▶ **INPUT RECORDS**:
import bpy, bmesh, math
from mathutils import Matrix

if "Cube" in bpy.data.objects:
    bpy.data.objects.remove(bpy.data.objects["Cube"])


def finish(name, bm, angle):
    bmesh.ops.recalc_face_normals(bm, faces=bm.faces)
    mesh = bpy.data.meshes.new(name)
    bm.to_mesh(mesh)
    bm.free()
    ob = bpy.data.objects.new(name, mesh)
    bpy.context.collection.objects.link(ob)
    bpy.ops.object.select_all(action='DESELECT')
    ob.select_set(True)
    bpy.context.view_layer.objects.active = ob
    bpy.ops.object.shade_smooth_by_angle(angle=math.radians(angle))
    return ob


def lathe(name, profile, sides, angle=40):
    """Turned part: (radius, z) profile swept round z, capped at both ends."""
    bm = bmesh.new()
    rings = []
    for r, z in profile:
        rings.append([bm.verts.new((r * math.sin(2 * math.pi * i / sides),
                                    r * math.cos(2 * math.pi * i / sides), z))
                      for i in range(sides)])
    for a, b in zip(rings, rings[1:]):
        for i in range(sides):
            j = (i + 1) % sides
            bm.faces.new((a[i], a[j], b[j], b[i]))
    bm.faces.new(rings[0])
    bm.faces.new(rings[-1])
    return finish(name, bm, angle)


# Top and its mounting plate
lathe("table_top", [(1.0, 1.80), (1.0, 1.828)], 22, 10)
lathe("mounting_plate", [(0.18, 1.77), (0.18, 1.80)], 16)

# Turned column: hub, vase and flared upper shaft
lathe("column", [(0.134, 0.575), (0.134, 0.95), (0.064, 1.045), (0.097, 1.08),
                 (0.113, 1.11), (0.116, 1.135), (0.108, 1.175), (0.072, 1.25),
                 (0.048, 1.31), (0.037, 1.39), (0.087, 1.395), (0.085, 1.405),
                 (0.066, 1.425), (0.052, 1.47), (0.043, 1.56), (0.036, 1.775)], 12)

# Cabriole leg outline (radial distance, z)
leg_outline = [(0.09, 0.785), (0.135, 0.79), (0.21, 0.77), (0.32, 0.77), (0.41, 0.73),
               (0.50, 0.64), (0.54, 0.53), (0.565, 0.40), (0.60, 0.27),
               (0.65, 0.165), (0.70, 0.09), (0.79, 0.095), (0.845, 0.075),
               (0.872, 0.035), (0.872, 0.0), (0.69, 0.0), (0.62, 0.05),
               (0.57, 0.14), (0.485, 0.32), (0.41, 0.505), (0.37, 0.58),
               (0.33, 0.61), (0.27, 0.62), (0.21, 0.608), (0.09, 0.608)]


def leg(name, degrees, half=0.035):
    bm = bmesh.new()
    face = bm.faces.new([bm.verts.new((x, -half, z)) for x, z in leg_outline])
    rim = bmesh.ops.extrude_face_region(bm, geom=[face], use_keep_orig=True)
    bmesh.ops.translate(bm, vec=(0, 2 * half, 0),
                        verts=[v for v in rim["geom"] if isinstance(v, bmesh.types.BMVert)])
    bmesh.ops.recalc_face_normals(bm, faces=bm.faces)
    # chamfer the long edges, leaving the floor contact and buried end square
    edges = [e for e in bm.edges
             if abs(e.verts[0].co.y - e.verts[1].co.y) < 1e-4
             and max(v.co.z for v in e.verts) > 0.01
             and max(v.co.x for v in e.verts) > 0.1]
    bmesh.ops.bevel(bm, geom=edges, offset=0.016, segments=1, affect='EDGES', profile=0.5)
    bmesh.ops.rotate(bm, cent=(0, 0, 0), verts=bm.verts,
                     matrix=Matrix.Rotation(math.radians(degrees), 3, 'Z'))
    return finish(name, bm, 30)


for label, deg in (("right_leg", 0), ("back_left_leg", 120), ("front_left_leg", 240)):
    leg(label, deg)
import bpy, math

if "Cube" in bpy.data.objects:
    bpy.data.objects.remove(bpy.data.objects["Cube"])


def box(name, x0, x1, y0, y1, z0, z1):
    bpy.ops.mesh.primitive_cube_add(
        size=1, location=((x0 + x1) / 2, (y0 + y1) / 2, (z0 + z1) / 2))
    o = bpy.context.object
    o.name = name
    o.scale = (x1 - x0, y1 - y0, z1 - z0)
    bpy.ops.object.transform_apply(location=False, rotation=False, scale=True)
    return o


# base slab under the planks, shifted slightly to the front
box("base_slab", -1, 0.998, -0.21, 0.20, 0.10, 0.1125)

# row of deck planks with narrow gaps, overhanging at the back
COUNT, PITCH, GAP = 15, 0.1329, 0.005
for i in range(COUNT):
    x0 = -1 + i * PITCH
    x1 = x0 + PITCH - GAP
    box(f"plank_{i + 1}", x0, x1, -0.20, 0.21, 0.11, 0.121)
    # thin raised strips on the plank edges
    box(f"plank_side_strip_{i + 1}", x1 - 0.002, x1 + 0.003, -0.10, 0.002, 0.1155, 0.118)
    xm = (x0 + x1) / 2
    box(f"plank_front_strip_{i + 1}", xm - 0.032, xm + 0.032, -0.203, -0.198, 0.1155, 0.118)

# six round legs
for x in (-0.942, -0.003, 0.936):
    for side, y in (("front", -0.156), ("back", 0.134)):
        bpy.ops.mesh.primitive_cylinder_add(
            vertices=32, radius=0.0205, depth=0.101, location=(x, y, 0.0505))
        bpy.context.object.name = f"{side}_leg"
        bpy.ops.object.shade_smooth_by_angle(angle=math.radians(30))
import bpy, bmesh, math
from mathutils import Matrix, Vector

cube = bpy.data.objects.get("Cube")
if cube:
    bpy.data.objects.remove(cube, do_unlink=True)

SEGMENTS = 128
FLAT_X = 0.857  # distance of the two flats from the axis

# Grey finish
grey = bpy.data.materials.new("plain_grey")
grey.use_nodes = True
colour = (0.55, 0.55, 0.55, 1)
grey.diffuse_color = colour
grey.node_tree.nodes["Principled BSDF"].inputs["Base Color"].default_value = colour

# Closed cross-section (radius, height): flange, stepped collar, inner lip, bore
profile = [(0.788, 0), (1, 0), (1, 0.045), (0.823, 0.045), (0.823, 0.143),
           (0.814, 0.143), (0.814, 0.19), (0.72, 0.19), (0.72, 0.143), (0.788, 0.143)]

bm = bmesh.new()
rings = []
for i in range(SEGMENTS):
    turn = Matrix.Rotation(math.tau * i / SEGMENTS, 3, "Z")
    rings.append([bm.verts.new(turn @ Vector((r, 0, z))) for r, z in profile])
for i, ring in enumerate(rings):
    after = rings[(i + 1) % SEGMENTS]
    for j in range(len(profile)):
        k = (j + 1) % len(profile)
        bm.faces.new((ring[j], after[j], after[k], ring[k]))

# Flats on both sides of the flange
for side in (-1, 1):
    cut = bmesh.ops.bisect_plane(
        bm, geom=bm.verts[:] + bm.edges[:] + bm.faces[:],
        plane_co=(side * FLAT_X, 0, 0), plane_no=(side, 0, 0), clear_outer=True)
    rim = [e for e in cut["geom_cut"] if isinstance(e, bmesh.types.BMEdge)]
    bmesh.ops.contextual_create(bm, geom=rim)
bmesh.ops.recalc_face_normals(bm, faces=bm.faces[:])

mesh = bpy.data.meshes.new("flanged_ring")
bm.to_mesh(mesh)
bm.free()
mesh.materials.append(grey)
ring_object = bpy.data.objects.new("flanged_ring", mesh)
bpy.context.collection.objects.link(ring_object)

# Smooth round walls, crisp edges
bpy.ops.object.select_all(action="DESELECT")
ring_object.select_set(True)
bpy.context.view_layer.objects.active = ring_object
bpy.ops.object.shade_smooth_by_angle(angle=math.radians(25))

▶ **REQUIRED ACTION**:
All lines of the listing that contain the word "finish" should be copied out.

▶ **YOUR SOLUTION**:
def finish(name, bm, angle):
    return finish(name, bm, angle)
    return finish(name, bm, 30)
# Grey finish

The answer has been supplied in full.